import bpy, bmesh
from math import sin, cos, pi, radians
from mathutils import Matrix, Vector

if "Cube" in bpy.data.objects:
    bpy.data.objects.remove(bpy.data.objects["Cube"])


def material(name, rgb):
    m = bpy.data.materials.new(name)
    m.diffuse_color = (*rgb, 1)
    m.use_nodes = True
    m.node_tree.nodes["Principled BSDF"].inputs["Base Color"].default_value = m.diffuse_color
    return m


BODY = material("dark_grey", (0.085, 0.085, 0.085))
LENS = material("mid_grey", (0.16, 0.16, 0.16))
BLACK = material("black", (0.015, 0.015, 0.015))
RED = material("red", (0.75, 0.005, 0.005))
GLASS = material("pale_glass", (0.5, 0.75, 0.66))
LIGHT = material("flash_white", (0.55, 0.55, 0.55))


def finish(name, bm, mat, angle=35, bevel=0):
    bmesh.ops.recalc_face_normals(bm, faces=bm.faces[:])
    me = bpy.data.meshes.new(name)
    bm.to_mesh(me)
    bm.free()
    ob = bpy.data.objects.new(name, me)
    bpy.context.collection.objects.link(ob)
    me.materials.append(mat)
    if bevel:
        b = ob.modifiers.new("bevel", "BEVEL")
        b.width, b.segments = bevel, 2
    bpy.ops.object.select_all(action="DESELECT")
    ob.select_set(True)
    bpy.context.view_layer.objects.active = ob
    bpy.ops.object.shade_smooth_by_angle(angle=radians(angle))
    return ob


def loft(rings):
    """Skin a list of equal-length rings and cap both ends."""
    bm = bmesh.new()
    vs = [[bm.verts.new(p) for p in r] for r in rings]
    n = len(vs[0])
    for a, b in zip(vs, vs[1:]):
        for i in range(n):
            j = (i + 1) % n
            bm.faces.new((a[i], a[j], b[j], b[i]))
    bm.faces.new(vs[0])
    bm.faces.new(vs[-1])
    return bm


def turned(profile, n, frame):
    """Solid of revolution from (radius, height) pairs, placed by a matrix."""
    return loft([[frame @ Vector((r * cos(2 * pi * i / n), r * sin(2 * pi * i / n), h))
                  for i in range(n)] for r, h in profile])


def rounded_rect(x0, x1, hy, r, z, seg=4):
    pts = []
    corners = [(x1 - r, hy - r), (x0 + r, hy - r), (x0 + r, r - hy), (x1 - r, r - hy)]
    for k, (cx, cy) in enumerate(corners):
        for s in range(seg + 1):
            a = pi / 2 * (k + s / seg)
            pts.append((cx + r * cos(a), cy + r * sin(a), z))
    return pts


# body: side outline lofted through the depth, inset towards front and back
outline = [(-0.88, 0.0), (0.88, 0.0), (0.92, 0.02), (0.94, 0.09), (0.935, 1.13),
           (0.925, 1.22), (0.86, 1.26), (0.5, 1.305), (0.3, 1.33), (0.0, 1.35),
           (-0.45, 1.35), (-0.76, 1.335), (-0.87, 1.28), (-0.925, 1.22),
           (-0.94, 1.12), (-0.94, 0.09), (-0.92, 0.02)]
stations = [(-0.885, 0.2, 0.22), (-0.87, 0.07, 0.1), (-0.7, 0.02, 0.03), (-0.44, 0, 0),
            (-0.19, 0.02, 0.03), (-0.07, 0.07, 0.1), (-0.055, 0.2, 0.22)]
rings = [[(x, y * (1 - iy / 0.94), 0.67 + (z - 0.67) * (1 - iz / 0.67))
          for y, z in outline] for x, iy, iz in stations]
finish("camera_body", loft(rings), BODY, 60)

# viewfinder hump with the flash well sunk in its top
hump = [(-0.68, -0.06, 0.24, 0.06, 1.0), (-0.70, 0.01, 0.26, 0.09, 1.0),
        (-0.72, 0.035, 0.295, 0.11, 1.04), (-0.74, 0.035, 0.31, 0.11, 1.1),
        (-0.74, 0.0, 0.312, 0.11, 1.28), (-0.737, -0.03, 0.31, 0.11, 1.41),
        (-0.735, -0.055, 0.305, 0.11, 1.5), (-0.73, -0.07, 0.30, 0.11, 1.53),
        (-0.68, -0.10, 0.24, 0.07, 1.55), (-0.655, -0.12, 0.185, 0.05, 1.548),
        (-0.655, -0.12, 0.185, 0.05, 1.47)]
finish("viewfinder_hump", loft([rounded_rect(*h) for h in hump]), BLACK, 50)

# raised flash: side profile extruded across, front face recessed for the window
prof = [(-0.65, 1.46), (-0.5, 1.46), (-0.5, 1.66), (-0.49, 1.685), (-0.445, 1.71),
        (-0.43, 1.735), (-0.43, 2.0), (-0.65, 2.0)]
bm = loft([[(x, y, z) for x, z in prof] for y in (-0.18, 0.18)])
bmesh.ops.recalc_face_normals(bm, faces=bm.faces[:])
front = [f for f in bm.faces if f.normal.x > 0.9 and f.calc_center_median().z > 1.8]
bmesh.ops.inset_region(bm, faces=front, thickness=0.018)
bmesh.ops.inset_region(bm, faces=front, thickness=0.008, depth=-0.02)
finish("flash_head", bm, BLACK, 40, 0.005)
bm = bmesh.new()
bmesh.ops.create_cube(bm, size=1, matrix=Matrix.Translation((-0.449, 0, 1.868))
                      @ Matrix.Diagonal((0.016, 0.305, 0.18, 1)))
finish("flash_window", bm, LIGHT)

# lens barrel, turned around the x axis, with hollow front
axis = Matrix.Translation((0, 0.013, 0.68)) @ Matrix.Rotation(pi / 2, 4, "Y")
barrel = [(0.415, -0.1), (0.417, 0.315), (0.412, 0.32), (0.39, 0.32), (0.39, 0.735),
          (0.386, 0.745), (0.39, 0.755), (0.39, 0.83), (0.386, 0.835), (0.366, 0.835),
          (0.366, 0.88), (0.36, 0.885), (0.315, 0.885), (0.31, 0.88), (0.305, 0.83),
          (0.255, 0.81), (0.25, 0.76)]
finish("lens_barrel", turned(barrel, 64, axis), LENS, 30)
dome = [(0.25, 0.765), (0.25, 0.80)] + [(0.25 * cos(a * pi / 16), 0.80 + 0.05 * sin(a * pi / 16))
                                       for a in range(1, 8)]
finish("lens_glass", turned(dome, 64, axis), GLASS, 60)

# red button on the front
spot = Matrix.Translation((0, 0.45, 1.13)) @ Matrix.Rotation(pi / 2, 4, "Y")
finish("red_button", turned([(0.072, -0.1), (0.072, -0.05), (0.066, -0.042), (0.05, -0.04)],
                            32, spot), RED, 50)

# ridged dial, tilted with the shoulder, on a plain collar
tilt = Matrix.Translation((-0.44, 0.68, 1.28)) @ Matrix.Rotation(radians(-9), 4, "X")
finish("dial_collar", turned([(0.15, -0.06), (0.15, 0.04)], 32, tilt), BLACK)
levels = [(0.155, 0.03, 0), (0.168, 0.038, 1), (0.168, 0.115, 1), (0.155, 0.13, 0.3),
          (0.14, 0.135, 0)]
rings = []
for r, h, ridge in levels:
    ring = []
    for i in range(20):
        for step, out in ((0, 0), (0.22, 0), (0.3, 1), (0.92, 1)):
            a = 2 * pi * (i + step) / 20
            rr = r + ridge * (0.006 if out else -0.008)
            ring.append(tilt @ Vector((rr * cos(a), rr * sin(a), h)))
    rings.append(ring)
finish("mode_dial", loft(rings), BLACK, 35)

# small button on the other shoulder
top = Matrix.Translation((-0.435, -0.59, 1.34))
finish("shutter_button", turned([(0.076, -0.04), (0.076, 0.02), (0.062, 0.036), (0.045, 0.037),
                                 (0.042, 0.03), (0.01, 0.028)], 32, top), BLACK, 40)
**********
--- THE PROBLEM ---
Lines holding "Translation" in the data above: copy each of them.

--- FINISHED EXERCISE ---
bmesh.ops.create_cube(bm, size=1, matrix=Matrix.Translation((-0.449, 0, 1.868))
axis = Matrix.Translation((0, 0.013, 0.68)) @ Matrix.Rotation(pi / 2, 4, "Y")
spot = Matrix.Translation((0, 0.45, 1.13)) @ Matrix.Rotation(pi / 2, 4, "Y")
tilt = Matrix.Translation((-0.44, 0.68, 1.28)) @ Matrix.Rotation(radians(-9), 4, "X")
top = Matrix.Translation((-0.435, -0.59, 1.34))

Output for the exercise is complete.